Michele Bachmann is an impressive retail politician. I doubt any presidential candidate, save for Teddy Roosevelt, has ever brought this much energy to campaigning.
All the other Republican candidates for president have followed the same rough format on the stump in Iowa. From the well-known (Mitt Romney, Newt Gingrich, Ron Paul) to the lesser-known (Rick Santorum, Gary Johnson, Herman Cain), they appear and give short remarks, then take questions from the crowd and the press.
Bachmann is different. The Minnesota congresswoman campaigns like a rock star, storming onstage with music blaring, letting forth an impassioned speech, then meeting the throngs that appear around her afterward, attempting to hug every child, pose for every photo and sign every autograph she can.
The cue for Bachmann to descend from her enormous campaign bus is the sound of Elvis Presley singing Chuck Berry's "Promised Land." Sometimes she will grab the hand of her husband, Marcus, and jitterbug onstage until Elvis finishes his last line, "Tell the folks back home this is the promised land calling, and the poor boy is on the line."
She is quite simply the best campaigner in the GOP field, and given her recent victory in the Iowa straw poll, it's paying dividends.
In the multiple Bachmann appearances I attended in Iowa, she did not take questions or provide deep analytical details on most subjects. But it's still possible to get a sense of her candidacy from her remarks.
She considers herself a "fighter" for conservative causes, someone who is tough enough to take on President Obama and then, once in the White House, "Get 'er done!"
Get what done, in particular? She mentions — actually, passionately proclaims — two things: Repeal the health reform act, and cut government spending. "So much of the spending is just silly!" she exclaims often.
She is confident of success. She told an audience in Pella, Iowa, "Solving these problems is really not that hard. . . . What we need is leadership. Then the good times can come back. We just need someone with the willingness and will to get it done."

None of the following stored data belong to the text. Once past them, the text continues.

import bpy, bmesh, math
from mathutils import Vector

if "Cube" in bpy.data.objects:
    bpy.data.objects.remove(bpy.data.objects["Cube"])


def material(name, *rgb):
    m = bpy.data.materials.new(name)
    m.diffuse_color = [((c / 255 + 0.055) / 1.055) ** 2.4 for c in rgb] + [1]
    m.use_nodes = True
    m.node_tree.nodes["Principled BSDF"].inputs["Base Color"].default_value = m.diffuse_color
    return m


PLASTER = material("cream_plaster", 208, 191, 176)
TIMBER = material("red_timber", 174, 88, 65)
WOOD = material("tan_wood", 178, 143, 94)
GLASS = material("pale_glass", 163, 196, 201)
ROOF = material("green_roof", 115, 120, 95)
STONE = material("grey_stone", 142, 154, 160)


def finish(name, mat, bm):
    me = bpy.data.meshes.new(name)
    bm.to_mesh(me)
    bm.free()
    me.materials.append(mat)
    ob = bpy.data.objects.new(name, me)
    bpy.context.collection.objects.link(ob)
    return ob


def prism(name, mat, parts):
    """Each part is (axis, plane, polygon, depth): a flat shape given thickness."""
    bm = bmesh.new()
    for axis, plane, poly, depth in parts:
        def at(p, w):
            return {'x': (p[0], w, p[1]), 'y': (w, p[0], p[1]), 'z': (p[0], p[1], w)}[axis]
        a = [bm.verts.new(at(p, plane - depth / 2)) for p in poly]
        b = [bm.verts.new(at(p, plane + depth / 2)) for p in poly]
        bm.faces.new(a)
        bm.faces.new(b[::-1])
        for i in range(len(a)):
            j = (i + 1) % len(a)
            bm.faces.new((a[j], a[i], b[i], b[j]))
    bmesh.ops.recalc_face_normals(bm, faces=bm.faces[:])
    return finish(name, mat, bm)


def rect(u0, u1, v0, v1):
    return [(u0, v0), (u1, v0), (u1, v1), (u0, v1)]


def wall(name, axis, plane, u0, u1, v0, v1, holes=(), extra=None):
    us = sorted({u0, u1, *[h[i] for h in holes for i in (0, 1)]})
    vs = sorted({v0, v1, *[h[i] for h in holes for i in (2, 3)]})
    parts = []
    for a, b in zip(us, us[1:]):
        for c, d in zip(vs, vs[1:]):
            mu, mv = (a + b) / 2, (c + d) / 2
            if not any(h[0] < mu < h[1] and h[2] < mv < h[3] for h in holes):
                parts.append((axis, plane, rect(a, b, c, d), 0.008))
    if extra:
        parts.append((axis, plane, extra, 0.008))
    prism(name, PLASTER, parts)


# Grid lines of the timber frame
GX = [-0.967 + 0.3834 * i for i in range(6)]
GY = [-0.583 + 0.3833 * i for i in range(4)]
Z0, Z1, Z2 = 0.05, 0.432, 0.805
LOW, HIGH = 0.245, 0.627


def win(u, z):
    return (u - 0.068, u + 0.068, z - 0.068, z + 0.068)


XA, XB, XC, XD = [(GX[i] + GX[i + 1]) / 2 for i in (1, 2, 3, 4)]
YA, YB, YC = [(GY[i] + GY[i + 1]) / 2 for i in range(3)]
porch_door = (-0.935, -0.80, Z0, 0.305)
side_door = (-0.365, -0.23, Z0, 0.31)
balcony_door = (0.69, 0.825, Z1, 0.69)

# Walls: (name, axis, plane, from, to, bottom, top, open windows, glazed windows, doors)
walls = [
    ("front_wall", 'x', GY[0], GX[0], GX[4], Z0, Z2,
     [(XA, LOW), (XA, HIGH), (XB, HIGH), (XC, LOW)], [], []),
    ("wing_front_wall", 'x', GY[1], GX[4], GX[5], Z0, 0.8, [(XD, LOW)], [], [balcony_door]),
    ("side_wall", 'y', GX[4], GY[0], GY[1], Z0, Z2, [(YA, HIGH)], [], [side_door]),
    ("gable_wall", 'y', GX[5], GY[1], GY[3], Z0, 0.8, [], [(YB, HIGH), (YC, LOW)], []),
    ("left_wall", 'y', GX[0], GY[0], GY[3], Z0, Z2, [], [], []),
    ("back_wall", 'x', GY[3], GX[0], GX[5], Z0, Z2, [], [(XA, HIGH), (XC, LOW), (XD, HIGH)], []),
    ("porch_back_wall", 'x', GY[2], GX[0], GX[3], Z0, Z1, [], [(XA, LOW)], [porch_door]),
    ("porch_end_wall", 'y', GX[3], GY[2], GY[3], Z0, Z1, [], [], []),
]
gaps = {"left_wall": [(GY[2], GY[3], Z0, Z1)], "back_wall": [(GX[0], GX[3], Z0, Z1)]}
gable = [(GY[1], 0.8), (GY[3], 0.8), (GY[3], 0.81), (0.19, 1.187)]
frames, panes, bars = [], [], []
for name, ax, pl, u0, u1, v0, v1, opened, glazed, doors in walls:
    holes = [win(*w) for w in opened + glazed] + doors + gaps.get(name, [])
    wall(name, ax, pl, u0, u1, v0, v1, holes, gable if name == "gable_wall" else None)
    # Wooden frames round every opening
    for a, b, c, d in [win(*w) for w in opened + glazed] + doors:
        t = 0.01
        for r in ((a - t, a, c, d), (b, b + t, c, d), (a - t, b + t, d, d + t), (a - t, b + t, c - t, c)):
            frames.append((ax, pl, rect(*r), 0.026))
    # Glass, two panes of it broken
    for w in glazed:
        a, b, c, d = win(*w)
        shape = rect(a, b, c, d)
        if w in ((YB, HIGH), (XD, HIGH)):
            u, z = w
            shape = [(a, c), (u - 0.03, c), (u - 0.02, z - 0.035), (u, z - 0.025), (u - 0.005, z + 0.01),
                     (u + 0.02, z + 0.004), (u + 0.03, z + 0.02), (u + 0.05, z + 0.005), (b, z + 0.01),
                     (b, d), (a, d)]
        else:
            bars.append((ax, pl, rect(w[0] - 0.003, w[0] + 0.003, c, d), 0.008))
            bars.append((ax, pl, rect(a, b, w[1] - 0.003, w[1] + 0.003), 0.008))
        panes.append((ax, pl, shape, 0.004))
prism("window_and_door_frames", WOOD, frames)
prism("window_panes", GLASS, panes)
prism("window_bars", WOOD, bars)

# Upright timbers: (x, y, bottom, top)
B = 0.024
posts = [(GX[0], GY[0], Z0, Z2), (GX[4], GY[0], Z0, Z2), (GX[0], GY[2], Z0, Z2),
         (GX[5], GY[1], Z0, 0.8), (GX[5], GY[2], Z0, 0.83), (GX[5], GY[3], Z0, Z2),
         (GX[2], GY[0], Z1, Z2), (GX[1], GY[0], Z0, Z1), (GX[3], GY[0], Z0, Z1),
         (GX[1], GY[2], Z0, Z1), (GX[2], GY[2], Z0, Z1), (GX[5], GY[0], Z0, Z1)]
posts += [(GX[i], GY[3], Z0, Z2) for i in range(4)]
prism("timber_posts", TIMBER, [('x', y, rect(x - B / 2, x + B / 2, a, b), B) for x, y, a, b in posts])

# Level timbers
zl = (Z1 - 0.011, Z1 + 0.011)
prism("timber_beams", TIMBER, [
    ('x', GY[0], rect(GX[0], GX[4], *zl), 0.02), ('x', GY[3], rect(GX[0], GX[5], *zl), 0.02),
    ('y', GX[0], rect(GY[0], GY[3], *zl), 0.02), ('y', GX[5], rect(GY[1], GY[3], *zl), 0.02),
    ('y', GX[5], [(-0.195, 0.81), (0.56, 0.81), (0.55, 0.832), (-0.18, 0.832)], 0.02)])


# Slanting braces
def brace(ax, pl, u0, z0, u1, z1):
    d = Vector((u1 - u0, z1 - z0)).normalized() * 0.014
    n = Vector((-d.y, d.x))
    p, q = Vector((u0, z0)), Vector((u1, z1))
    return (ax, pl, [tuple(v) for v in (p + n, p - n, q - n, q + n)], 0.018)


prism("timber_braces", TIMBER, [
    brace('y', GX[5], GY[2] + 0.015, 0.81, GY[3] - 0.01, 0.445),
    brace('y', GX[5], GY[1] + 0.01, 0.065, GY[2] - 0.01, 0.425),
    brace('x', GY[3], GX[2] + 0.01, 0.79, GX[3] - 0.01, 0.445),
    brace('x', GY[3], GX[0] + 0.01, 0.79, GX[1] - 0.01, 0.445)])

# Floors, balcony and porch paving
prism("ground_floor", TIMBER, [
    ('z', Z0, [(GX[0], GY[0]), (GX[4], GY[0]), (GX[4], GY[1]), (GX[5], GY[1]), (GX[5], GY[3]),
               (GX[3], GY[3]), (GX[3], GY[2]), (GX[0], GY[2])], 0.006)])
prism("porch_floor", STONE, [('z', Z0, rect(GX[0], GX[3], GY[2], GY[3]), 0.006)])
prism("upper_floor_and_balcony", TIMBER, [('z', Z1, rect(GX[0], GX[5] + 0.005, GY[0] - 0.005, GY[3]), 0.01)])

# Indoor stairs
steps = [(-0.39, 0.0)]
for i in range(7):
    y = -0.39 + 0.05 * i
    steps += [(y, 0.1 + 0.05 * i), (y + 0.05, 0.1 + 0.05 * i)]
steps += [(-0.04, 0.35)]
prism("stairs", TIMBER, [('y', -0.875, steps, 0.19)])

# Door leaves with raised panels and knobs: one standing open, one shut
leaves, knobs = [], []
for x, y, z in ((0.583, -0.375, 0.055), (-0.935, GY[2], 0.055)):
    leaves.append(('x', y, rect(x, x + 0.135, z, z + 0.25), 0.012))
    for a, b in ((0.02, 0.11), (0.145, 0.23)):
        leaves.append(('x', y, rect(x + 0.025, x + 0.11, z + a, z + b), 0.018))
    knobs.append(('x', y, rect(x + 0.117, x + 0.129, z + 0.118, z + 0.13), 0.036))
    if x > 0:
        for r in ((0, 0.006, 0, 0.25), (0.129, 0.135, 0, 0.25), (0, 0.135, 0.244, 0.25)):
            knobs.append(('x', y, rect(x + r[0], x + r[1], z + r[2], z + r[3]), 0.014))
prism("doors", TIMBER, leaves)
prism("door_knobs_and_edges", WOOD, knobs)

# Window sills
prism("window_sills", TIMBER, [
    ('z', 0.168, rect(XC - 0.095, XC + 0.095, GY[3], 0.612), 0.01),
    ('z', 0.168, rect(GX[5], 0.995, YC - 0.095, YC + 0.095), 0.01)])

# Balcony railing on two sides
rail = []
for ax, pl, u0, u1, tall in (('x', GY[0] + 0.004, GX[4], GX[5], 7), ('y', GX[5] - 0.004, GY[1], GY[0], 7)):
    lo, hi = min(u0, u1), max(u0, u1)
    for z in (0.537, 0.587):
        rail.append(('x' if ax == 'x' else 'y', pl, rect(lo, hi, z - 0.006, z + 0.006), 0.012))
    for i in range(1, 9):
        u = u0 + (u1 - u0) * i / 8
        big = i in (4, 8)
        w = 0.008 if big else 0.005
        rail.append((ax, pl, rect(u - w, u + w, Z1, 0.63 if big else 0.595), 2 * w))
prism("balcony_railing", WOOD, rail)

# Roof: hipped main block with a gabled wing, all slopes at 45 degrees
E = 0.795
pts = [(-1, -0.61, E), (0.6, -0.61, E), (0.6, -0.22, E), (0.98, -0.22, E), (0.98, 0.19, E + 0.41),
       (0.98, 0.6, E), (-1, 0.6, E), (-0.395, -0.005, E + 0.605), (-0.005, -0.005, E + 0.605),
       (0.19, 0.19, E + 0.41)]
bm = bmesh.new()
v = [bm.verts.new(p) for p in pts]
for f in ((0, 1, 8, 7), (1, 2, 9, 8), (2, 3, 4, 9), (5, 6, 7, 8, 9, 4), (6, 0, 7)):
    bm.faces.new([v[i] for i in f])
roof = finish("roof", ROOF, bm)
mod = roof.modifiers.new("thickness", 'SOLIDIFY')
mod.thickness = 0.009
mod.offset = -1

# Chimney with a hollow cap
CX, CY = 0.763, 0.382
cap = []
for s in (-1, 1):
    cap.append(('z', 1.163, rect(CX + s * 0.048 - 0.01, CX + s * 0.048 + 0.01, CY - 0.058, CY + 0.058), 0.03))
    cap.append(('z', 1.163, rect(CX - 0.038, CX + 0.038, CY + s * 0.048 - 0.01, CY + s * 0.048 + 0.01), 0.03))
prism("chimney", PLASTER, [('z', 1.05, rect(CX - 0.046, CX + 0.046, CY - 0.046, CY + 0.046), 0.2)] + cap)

Bachmann's main theme is that she is the leader of a conservative movement that has at its base "family values and traditional moral values." She highlights that she stands for "life from conception until death and marriage between one man and one woman." God and religion play a large part in her message: "We will never be ashamed of being social conserva- tives. . . . We understand that religious liberty is the essence and the foothold of this nation, and we should never be ashamed or afraid of the faith that this nation was founded upon."
Bachmann has found success so far as a social conservative leader, but she wants to expand her appeal to fiscal conservatives and national-security conservatives. For fiscal conservatives, she cites her experience as a "federal tax lawyer" (she worked for the IRS) and small businesswoman. Regarding national security, she notes her time on the House Select Committee on Intelligence. This marriage of social, fiscal and national-security conservatives is, in her words, a "movement that can't be beat."
Bachmann's greatest strength in the crowded GOP presidential field may be her charisma, energy, optimism and willingness to stridently oppose Obama, passionately and with a smile. She is appealing to those in her party who are tired of the same old faces and the same old style.